Data to use:
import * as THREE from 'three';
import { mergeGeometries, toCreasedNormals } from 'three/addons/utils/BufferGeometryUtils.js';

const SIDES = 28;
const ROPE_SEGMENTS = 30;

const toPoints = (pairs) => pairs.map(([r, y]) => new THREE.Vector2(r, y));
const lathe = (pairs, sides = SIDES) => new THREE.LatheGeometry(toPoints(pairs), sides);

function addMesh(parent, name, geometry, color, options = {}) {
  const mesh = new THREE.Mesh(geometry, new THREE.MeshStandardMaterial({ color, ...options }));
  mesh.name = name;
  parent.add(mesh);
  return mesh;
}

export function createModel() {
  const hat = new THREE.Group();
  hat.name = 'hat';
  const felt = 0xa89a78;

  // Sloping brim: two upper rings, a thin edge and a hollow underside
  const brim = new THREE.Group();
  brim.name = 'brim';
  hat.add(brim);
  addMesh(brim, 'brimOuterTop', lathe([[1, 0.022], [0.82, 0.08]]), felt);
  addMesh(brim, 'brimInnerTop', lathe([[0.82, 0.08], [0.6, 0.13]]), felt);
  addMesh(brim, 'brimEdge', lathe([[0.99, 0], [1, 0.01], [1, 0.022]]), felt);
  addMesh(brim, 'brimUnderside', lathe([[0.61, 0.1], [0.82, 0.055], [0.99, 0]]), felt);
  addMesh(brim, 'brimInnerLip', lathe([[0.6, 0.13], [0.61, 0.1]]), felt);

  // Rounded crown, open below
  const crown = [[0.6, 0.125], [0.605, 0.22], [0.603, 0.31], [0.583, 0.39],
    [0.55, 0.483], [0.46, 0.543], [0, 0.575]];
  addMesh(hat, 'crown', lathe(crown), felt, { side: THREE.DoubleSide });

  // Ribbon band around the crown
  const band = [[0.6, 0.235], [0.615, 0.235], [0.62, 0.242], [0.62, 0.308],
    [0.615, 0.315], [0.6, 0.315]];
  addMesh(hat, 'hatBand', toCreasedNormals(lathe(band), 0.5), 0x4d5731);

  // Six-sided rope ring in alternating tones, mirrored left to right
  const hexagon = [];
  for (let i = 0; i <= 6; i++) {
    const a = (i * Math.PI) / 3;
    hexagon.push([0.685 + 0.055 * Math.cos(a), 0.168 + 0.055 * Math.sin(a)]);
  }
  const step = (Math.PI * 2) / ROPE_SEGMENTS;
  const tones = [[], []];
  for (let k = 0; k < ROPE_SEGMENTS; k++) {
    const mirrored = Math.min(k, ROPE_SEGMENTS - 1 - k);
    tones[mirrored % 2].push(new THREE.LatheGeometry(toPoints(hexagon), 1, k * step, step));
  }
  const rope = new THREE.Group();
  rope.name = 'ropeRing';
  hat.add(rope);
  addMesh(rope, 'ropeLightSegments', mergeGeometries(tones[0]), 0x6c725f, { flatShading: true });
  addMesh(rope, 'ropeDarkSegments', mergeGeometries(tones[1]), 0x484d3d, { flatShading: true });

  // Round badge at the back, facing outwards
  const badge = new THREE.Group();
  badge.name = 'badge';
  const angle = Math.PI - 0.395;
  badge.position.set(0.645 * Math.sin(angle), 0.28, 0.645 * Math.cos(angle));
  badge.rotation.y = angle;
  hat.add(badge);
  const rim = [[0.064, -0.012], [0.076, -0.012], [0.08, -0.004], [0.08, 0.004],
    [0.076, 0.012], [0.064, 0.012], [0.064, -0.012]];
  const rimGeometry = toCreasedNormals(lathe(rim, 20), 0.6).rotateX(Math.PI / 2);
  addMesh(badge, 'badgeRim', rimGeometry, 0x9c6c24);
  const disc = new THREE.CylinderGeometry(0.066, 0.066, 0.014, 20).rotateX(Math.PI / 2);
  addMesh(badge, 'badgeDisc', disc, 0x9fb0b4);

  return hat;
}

What is expected:
Repeat the entries above verbatim, but only from the line that has "const mesh = new" down to the line that has "[0.99, 0]]), felt);", inclusive.

Exercise output:
  const mesh = new THREE.Mesh(geometry, new THREE.MeshStandardMaterial({ color, ...options }));
  mesh.name = name;
  parent.add(mesh);
  return mesh;
}

export function createModel() {
  const hat = new THREE.Group();
  hat.name = 'hat';
  const felt = 0xa89a78;

  // Sloping brim: two upper rings, a thin edge and a hollow underside
  const brim = new THREE.Group();
  brim.name = 'brim';
  hat.add(brim);
  addMesh(brim, 'brimOuterTop', lathe([[1, 0.022], [0.82, 0.08]]), felt);
  addMesh(brim, 'brimInnerTop', lathe([[0.82, 0.08], [0.6, 0.13]]), felt);
  addMesh(brim, 'brimEdge', lathe([[0.99, 0], [1, 0.01], [1, 0.022]]), felt);
  addMesh(brim, 'brimUnderside', lathe([[0.61, 0.1], [0.82, 0.055], [0.99, 0]]), felt);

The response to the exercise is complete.